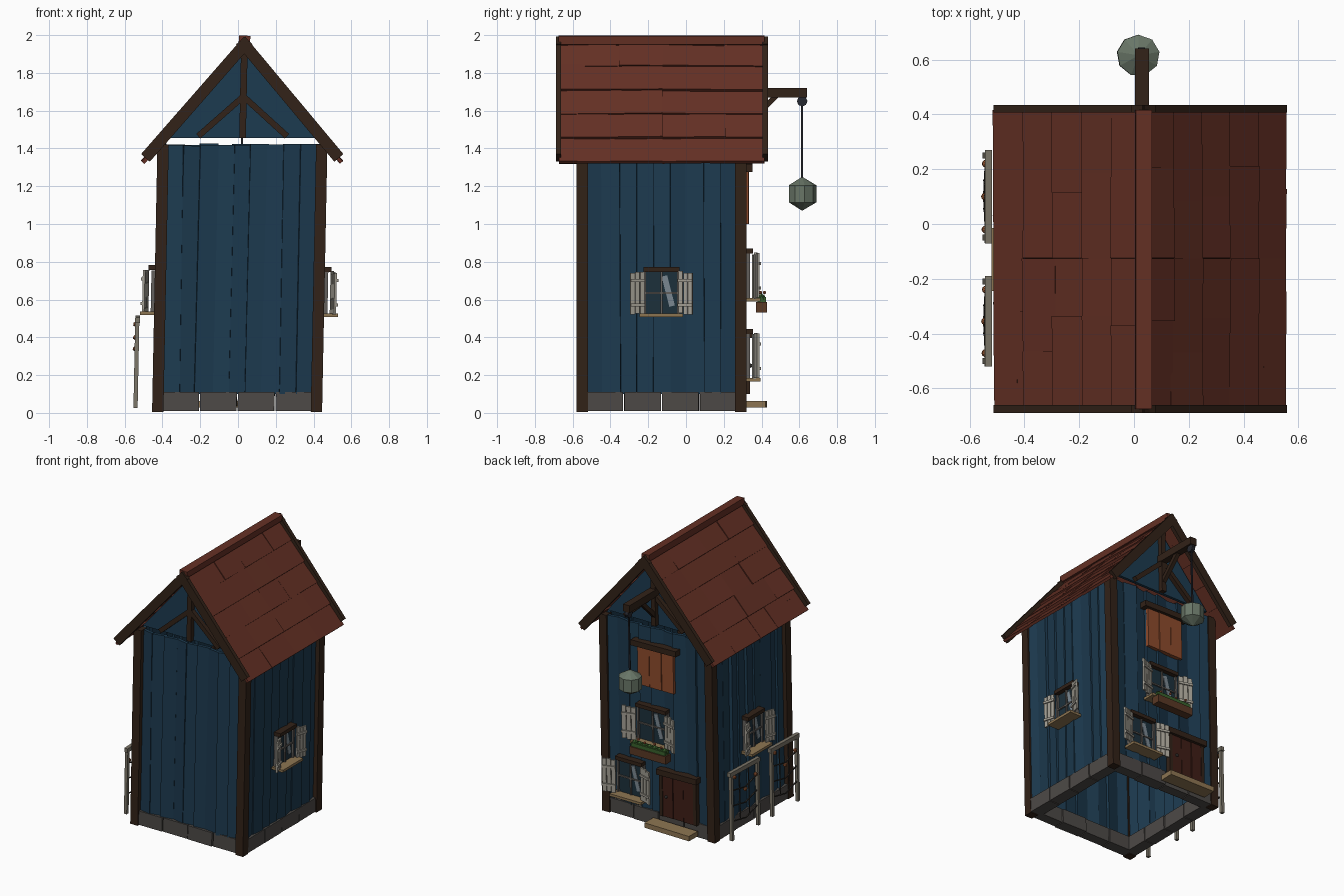
import bpy, bmesh, math, random
from mathutils import Matrix, Vector

if "Cube" in bpy.data.objects:
    bpy.data.objects.remove(bpy.data.objects["Cube"])

random.seed(4)
WOOD, BLUE, ROOF = (.032, .016, .009), (.012, .043, .08), (.13, .03, .018)
PALE, TAN, GREY = (.36, .34, .29), (.27, .18, .085), (.075, .068, .063)
ORANGE, DOOR, GREEN = (.27, .07, .025), (.05, .013, .008), (.04, .12, .025)
I = Matrix.Identity(4)


def rz(a):
    return Matrix.Rotation(a, 4, 'Z')


def box(bm, c, s, rot=I, M=I):
    """Box with centre c, size s, rotation rot, inside frame M."""
    bmesh.ops.create_cube(bm, size=1, matrix=M @ Matrix.Translation(c) @ rot @ Matrix.Diagonal((*s, 1)))


def beam(bm, p, q, w, d, M=I):
    """Square timber from p to q."""
    p, q = Vector(p), Vector(q)
    v = q - p
    z = v.normalized()
    side = Vector((0, 1, 0)) if abs(z.y) < .6 else Vector((1, 0, 0))
    x = side.cross(z).normalized()
    R = Matrix((x, z.cross(x), z)).transposed().to_4x4()
    box(bm, (p + q) / 2, (w, d, v.length), R, M)


def ball(bm, c, r):
    bmesh.ops.create_icosphere(bm, subdivisions=1, radius=r, matrix=Matrix.Translation(c))


def finish(bm, name, color):
    for v in bm.verts:                      # the whole house leans slightly to +x
        v.co.x += .02 * v.co.z - .005
    bmesh.ops.recalc_face_normals(bm, faces=bm.faces)
    me = bpy.data.meshes.new(name)
    bm.to_mesh(me)
    bm.free()
    ob = bpy.data.objects.new(name, me)
    bpy.context.collection.objects.link(ob)
    key = "mat_%d_%d_%d" % tuple(int(c * 1000) for c in color)
    mat = bpy.data.materials.get(key) or bpy.data.materials.new(key)
    mat.diffuse_color = (*color, 1)
    mat.use_nodes = True
    mat.node_tree.nodes["Principled BSDF"].inputs["Base Color"].default_value = mat.diffuse_color
    me.materials.append(mat)


# Wall frames: local x along wall, local -y outward, z up
CY = -.13
FRAMES = {
    "front": (Matrix.Translation((0, -.56, 0)), .80),
    "back": (Matrix.Translation((0, .305, 0)) @ rz(math.pi), .80),
    "right": (Matrix.Translation((.435, CY, 0)) @ rz(math.pi / 2), .80),
    "left": (Matrix.Translation((-.435, CY, 0)) @ rz(-math.pi / 2), .80)}

# Plank walls and stone footing
for side, (M, L) in FRAMES.items():
    bm = bmesh.new()
    n = 9
    for i in range(n):
        top = 1.42 + random.uniform(-.006, .006)
        tilt = random.choice((-1, 1, 1)) * random.uniform(.1, .24)
        box(bm, (-L / 2 + (i + .5) * L / n, .014 + random.uniform(-.006, .006), (top + .1) / 2),
            (L / n * 1.1, .022, top - .1), rz(tilt) @ Matrix.Rotation(random.uniform(-.007, .007), 4, 'Y'), M)
    finish(bm, side + "_plank_wall", BLUE)
    bm = bmesh.new()
    for i in range(4):
        w = L / 4
        box(bm, (-L / 2 + (i + .5) * w, .03, .06), (w - .006, .08 + random.uniform(-.008, .008), .1),
            rz(random.uniform(-.02, .02)), M)
    finish(bm, side + "_stone_footing", GREY)

# Corner posts
bm = bmesh.new()
for x in (-.42, .42):
    for y in (-.55, .29):
        beam(bm, (x, y, .005), (x, y, 1.42), .06, .06)
finish(bm, "corner_posts", WOOD)

# Gable panels, trusses and barge boards
for name, y, s in (("front", -.555, -1), ("back", .295, 1)):
    bm = bmesh.new()
    a = [bm.verts.new((x, y - .01, z)) for x, z in ((-.39, 1.455), (.39, 1.455), (0, 1.92))]
    f = bm.faces.new(a)
    ext = bmesh.ops.extrude_face_region(bm, geom=[f])
    bmesh.ops.translate(bm, vec=(0, .02, 0), verts=[v for v in ext['geom'] if isinstance(v, bmesh.types.BMVert)])
    finish(bm, name + "_gable_panel", BLUE)
    bm = bmesh.new()
    t = y + s * .025
    beam(bm, (0, t, 1.455), (0, t, 1.92), .035, .035)
    for k in (-1, 1):
        beam(bm, (k * .235, t, 1.465), (0, t, 1.675), .032, .03)
    finish(bm, name + "_gable_truss", WOOD)
    bm = bmesh.new()
    yb = -.675 if s < 0 else .42
    for k in (-1, 1):
        beam(bm, (k * .512, yb, 1.35), (-k * .02, yb, 1.972), .062, .028)
    finish(bm, name + "_barge_boards", WOOD)

# Roof sheets: five overlapping rows in two columns on each slope
run = Vector((.525, 0, -.632))
L, ang = run.length, math.atan2(.632, .525)
for k, name in ((1, "right"), (-1, "left")):
    bm = bmesh.new()
    S = Matrix.Diagonal((k, 1, 1, 1)) @ Matrix.Translation((0, 0, 1.965)) @ Matrix.Rotation(ang, 4, 'Y')
    for y0, y1 in ((-.672, -.125), (-.125, .415)):
        for r in range(5):
            cuts = [y0, y0 + (y1 - y0) * random.uniform(.35, .65), y1]
            for a, b in zip(cuts, cuts[1:]):
                w = L / 5
                box(bm, ((r + .5) * w, (a + b) / 2, -.006 + random.uniform(-.004, .004)), (w * 1.08, b - a, .018),
                    Matrix.Rotation(-random.uniform(.03, .09), 4, 'Y') @ Matrix.Rotation(random.uniform(-.02, .02), 4, 'X'), S)
    finish(bm, name + "_roof_sheets", ROOF)
bm = bmesh.new()
box(bm, (0, -.13, 1.975), (.06, 1.09, .045), Matrix.Rotation(.06, 4, 'Y'))
finish(bm, "ridge_cap", ROOF)


def window(name, M, u, z, hw, sw, h=.22):
    """Shuttered window centred at (u, z) on wall frame M."""
    W = M @ Matrix.Translation((u, 0, z))
    bm = bmesh.new()
    box(bm, (0, -.012, 0), (2 * hw, .015, h), M=W)
    finish(bm, name + "_glass", (.012, .03, .045))
    bm = bmesh.new()
    for k in (-1, 1):
        box(bm, (k * hw, -.018, 0), (.014, .03, h), M=W)
    box(bm, (0, -.024, 0), (.01, .012, h), M=W)
    box(bm, (0, -.024, 0), (2 * hw, .012, .01), M=W)
    finish(bm, name + "_mullions", (.13, .12, .11))
    bm = bmesh.new()
    box(bm, (hw * .4, -.021, .01), (.03, .006, h * .75), Matrix.Rotation(-.25, 4, 'Y'), W)
    finish(bm, name + "_glint", (.2, .25, .29))
    bm = bmesh.new()
    box(bm, (0, -.025, h / 2 + .014), (2 * hw + .01, .05, .026), M=W)
    finish(bm, name + "_lintel", WOOD)
    bm = bmesh.new()
    box(bm, (0, -.045, -h / 2 - .008), (2 * hw + .05, .09, .018), M=W)
    finish(bm, name + "_sill", TAN)
    bm = bmesh.new()
    for k in (-1, 1):
        H = W @ Matrix.Translation((k * hw, -.05, 0)) @ rz(-k * .3)
        for i in range(3):
            p = sw / 3
            box(bm, (k * (i + .5) * p, 0, random.uniform(-.006, .006)), (p - .004, .012, h), M=H)
        for zz in (-.065, .065):
            box(bm, (k * sw / 2, -.009, zz), (sw, .01, .016), M=H)
    finish(bm, name + "_shutters", PALE)


B = FRAMES["back"][0]
window("right_window", FRAMES["right"][0], 0, .635, .09, .08)
window("left_window", FRAMES["left"][0], 0, .645, .09, .08)
window("upper_back_window", B, -.025, .725, .115, .1, .235)
window("lower_back_window", B, -.21, .3, .1, .095, .235)

# Flower box
bm = bmesh.new()
box(bm, (0, .4, .56), (.29, .06, .055))
finish(bm, "flower_box", (.1, .04, .018))
bm = bmesh.new()
box(bm, (0, .4, .597), (.27, .045, .035))
for i in range(7):
    ball(bm, (-.12 + i * .04, .4, .61), .022)
finish(bm, "plants", GREEN)
bm = bmesh.new()
for i in range(4):
    ball(bm, (-.1 + i * .065, .405 + .01 * (-1) ** i, .637), .01)
finish(bm, "flowers", (.4, .1, .04))


def planked(name, x, w, z0, z1, color):
    """Planked door or hatch on the back wall, with a heavy lintel."""
    bm = bmesh.new()
    for i in range(3):
        box(bm, (x + (i - 1) * w / 3, .318 + random.uniform(-.003, .003), (z0 + z1) / 2), (w / 3 - .004, .03, z1 - z0))
    finish(bm, name + "_planks", color)
    bm = bmesh.new()
    box(bm, (x, .325, z1 + .02), (w + .07, .055, .04), Matrix.Rotation(.02, 4, 'Y'))
    finish(bm, name + "_lintel", WOOD)


planked("loft_hatch", -.005, .29, 1.0, 1.28, ORANGE)
planked("door", -.17, .25, .1, .4, DOOR)
bm = bmesh.new()
for k in (-1, 1):
    box(bm, (-.17 + k * .135, .32, .25), (.025, .035, .3))
finish(bm, "door_frame", WOOD)
bm = bmesh.new()
ball(bm, (-.08, .342, .25), .012)
finish(bm, "door_knob", GREY)
bm = bmesh.new()
box(bm, (-.14, .375, .045), (.36, .1, .035), rz(-.02))
finish(bm, "door_step", TAN)

# Hoist beam with brace, pulley, rope and hanging weight
bm = bmesh.new()
beam(bm, (0, .3, 1.695), (0, .64, 1.695), .052, .05)
beam(bm, (0, .33, 1.53), (0, .48, 1.68), .028, .028)
finish(bm, "hoist_beam", WOOD)
bm = bmesh.new()
bmesh.ops.create_cone(bm, cap_ends=True, segments=8, radius1=.028, radius2=.028, depth=.025,
                      matrix=Matrix.Translation((0, .615, 1.65)) @ Matrix.Rotation(math.pi / 2, 4, 'Y'))
beam(bm, (-.002, .615, 1.24), (-.002, .615, 1.65), .01, .01)
finish(bm, "pulley_and_rope", (.02, .022, .03))
bm = bmesh.new()
bmesh.ops.create_uvsphere(bm, u_segments=9, v_segments=3, radius=1,
                          matrix=Matrix.Translation((-.003, .615, 1.16)) @ Matrix.Diagonal((.09, .087, .09, 1)))
finish(bm, "hanging_weight", (.14, .18, .135))

# Drying racks with cords and floats
for name, a, b in (("near", .25, -.05), ("far", -.21, -.5)):
    bm = bmesh.new()
    for y in (a, b):
        beam(bm, (-.538, y, .025), (-.538, y, .5), .022, .022)
    beam(bm, (-.536, a + .02, .5), (-.536, b - .02, .49), .03, .026)
    finish(bm, name + "_rack_frame", (.2, .18, .14))
    bm = bmesh.new()
    for z in (.16, .27, .38):
        m = (-.545, (a + b) / 2, z - .025)
        beam(bm, (-.538, a, z), m, .007, .007)
        beam(bm, m, (-.538, b, z + .01), .007, .007)
    for t in (.3, .65):
        beam(bm, (-.545, a + (b - a) * t, .14), (-.54, a + (b - a) * t, .49), .006, .006)
    finish(bm, name + "_rack_cords", (.04, .035, .03))
    bm = bmesh.new()
    for t, z in ((.1, .47), (.5, .34), (.9, .4)):
        ball(bm, (-.545, a + (b - a) * t, z), .016)
    finish(bm, name + "_rack_floats", (.3, .09, .03))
# # # # #
» THE TASK:
Output exactly the span of lines from the top of the listing through the line holding "return Matrix.Rotation(a, 4, 'Z')", and leave every picture out.

» RESULT:
import bpy, bmesh, math, random
from mathutils import Matrix, Vector

if "Cube" in bpy.data.objects:
    bpy.data.objects.remove(bpy.data.objects["Cube"])

random.seed(4)
WOOD, BLUE, ROOF = (.032, .016, .009), (.012, .043, .08), (.13, .03, .018)
PALE, TAN, GREY = (.36, .34, .29), (.27, .18, .085), (.075, .068, .063)
ORANGE, DOOR, GREEN = (.27, .07, .025), (.05, .013, .008), (.04, .12, .025)
I = Matrix.Identity(4)


def rz(a):
    return Matrix.Rotation(a, 4, 'Z')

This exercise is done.